• INPUT DATA:
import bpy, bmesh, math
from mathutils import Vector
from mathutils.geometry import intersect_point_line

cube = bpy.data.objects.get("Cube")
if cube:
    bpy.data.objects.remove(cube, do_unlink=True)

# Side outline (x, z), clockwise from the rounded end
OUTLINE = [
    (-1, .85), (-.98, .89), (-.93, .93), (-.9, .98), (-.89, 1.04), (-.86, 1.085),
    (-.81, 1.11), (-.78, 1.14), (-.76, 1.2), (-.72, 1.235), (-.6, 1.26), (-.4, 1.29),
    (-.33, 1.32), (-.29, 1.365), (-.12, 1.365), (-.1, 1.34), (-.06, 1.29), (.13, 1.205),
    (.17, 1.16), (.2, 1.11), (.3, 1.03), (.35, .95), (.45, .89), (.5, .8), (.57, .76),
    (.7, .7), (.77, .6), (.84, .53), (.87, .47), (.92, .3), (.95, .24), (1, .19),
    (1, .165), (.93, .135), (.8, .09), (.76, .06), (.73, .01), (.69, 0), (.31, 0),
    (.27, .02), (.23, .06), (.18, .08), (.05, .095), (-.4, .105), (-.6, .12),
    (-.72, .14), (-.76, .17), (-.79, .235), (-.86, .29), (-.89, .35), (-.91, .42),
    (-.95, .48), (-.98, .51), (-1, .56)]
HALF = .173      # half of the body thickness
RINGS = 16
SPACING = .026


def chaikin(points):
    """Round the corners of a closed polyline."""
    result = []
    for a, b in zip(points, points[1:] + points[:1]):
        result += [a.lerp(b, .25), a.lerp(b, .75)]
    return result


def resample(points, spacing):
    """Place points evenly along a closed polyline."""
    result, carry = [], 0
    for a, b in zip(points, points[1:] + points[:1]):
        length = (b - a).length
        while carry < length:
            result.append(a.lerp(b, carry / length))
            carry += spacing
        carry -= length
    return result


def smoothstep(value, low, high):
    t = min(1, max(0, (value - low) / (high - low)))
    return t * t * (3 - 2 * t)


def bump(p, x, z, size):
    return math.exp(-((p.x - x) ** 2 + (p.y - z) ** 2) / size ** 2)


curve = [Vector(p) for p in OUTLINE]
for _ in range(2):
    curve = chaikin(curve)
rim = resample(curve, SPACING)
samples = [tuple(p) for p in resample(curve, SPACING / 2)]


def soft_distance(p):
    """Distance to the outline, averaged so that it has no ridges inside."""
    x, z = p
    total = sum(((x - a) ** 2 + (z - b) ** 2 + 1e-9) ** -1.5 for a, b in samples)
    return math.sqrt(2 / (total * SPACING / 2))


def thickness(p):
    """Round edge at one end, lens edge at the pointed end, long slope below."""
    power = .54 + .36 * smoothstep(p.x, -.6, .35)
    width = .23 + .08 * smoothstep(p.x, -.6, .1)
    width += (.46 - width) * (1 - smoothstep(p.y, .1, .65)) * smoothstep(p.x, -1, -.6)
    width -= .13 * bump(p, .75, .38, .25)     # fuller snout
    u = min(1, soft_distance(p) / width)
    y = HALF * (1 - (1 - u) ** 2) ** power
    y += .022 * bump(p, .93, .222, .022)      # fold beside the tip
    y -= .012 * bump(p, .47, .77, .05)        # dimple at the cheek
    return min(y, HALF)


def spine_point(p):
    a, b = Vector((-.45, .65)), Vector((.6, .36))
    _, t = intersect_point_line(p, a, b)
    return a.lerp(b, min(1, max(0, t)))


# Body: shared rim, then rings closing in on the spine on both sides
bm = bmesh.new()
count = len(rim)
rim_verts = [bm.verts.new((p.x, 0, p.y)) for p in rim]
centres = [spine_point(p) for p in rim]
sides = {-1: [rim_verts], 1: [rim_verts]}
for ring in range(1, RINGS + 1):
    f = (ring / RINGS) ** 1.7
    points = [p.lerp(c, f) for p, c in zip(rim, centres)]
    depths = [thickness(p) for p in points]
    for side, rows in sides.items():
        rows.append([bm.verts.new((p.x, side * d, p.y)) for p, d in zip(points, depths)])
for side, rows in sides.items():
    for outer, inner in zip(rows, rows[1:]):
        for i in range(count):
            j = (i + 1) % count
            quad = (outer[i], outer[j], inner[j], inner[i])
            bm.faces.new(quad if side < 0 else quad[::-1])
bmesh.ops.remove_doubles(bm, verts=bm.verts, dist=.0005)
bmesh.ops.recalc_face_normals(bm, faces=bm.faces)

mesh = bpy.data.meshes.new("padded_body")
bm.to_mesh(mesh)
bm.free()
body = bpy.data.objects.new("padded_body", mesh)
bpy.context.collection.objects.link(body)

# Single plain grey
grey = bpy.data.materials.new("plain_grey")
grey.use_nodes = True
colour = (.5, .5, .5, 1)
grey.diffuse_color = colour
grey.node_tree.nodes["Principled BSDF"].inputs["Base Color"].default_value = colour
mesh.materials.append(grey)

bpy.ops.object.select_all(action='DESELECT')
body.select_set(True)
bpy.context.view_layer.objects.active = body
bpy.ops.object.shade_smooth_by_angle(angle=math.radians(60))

• WORK TASK: From the records above, copy only the lines starting with the line that holds "return t * t * (3 - 2 * t)" and going on through the line that holds "count = len(rim)", exactly as written.

• TASK ANSWER:
    return t * t * (3 - 2 * t)


def bump(p, x, z, size):
    return math.exp(-((p.x - x) ** 2 + (p.y - z) ** 2) / size ** 2)


curve = [Vector(p) for p in OUTLINE]
for _ in range(2):
    curve = chaikin(curve)
rim = resample(curve, SPACING)
samples = [tuple(p) for p in resample(curve, SPACING / 2)]


def soft_distance(p):
    """Distance to the outline, averaged so that it has no ridges inside."""
    x, z = p
    total = sum(((x - a) ** 2 + (z - b) ** 2 + 1e-9) ** -1.5 for a, b in samples)
    return math.sqrt(2 / (total * SPACING / 2))


def thickness(p):
    """Round edge at one end, lens edge at the pointed end, long slope below."""
    power = .54 + .36 * smoothstep(p.x, -.6, .35)
    width = .23 + .08 * smoothstep(p.x, -.6, .1)
    width += (.46 - width) * (1 - smoothstep(p.y, .1, .65)) * smoothstep(p.x, -1, -.6)
    width -= .13 * bump(p, .75, .38, .25)     # fuller snout
    u = min(1, soft_distance(p) / width)
    y = HALF * (1 - (1 - u) ** 2) ** power
    y += .022 * bump(p, .93, .222, .022)      # fold beside the tip
    y -= .012 * bump(p, .47, .77, .05)        # dimple at the cheek
    return min(y, HALF)


def spine_point(p):
    a, b = Vector((-.45, .65)), Vector((.6, .36))
    _, t = intersect_point_line(p, a, b)
    return a.lerp(b, min(1, max(0, t)))


# Body: shared rim, then rings closing in on the spine on both sides
bm = bmesh.new()
count = len(rim)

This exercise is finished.